DATA FOR THIS TASK:
·····
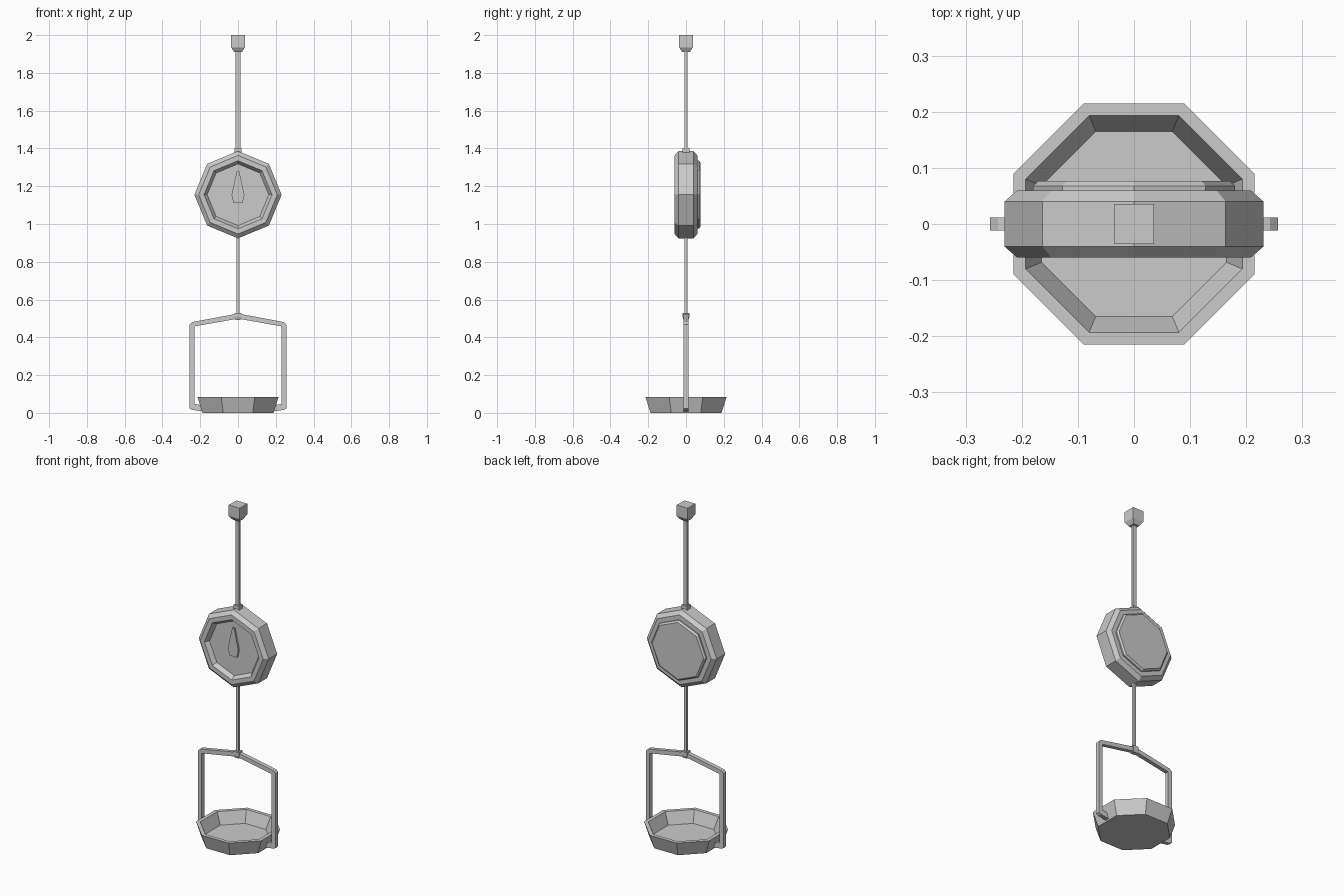
import bpy
import bmesh
from math import pi, sin, cos

old = bpy.data.objects.get("Cube")
if old:
    bpy.data.objects.remove(old, do_unlink=True)

grey = bpy.data.materials.new("plain grey")
grey.use_nodes = True
colour = (0.6, 0.6, 0.6, 1)
grey.diffuse_color = colour
grey.node_tree.nodes["Principled BSDF"].inputs["Base Color"].default_value = colour


def finish(name, bm):
    bmesh.ops.recalc_face_normals(bm, faces=bm.faces)
    mesh = bpy.data.meshes.new(name)
    bm.to_mesh(mesh)
    bm.free()
    mesh.materials.append(grey)
    obj = bpy.data.objects.new(name, mesh)
    bpy.context.collection.objects.link(obj)
    return obj


def skin(name, loops):
    """Bridge successive vertex loops and cap both ends."""
    bm = bmesh.new()
    rings = [[bm.verts.new(p) for p in loop] for loop in loops]
    n = len(rings[0])
    for a, b in zip(rings, rings[1:]):
        for i in range(n):
            j = (i + 1) % n
            bm.faces.new((a[i], a[j], b[j], b[i]))
    bm.faces.new(rings[0])
    bm.faces.new(rings[-1])
    return finish(name, bm)


def octagon(radius, turn=0):
    return [(radius * cos(i * pi / 4 + turn), radius * sin(i * pi / 4 + turn)) for i in range(8)]


def post(name, sections):
    """Upright square bar from (half x, half y, z) sections."""
    return skin(name, [[(-x, -y, z), (x, -y, z), (x, y, z), (-x, y, z)] for x, y, z in sections])


def plate(name, outline, y0, y1):
    """Extrude an x, z outline along y."""
    return skin(name, [[(x, y, z) for x, z in outline] for y in (y0, y1)])


# Hanging block and rods
post("hanging_block", [(0.02, 0.02, 1.91), (0.036, 0.036, 1.935), (0.036, 0.036, 2.0)])
post("upper_rod", [(0.0125, 0.007, 1.39), (0.0125, 0.007, 1.92)])
post("dial_collar", [(0.018, 0.018, 1.37), (0.018, 0.018, 1.403)])
post("lower_rod", [(0.008, 0.008, 0.51), (0.008, 0.008, 0.94)])
post("stirrup_collar", [(0.012, 0.013, 0.492), (0.018, 0.018, 0.508), (0.018, 0.018, 0.53)])

# Dial housing: recessed face, bevelled rim and stepped back
DIAL_Z = 1.155
profile = [(0.163, -0.035), (0.18, -0.06), (0.208, -0.06), (0.231, -0.04),
           (0.231, 0.04), (0.208, 0.06), (0.18, 0.06), (0.18, 0.068), (0.17, 0.077)]
skin("dial_housing", [[(x, y, DIAL_Z + z) for x, z in octagon(r)] for r, y in profile])

# Needle
half_needle = [(0.006, 1.28), (0.034, 1.155), (0.024, 1.11)]
plate("needle", half_needle + [(-x, z) for x, z in reversed(half_needle)], -0.046, -0.03)

# Stirrup: an open bent strip around the pan
outer = [(0.19, 0.008), (0.245, 0.017), (0.257, 0.024), (0.257, 0.467), (0.242, 0.481), (0, 0.526)]
inner = [(0, 0.499), (0.231, 0.458), (0.231, 0.048), (0.19, 0.04)]


def flip(points):
    return [(-x, z) for x, z in reversed(points)]


plate("stirrup", outer + flip(outer)[1:] + flip(inner) + inner[1:], -0.012, 0.012)

# Weighing pan: tapered tray with a flat rim
pan_profile = [(0.188, 0.0), (0.215, 0.085), (0.193, 0.085), (0.165, 0.016)]
skin("pan", [[(x, y, z) for x, y in octagon(a / cos(pi / 8), pi / 8)] for a, z in pan_profile])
·····
YOUR INSTRUCTIONS: From the entries above, copy each line holding "skin".

ANSWER FOR THIS EXERCISE:
def skin(name, loops):
    return skin(name, [[(-x, -y, z), (x, -y, z), (x, y, z), (-x, y, z)] for x, y, z in sections])
    return skin(name, [[(x, y, z) for x, z in outline] for y in (y0, y1)])
skin("dial_housing", [[(x, y, DIAL_Z + z) for x, z in octagon(r)] for r, y in profile])
skin("pan", [[(x, y, z) for x, y in octagon(a / cos(pi / 8), pi / 8)] for a, z in pan_profile])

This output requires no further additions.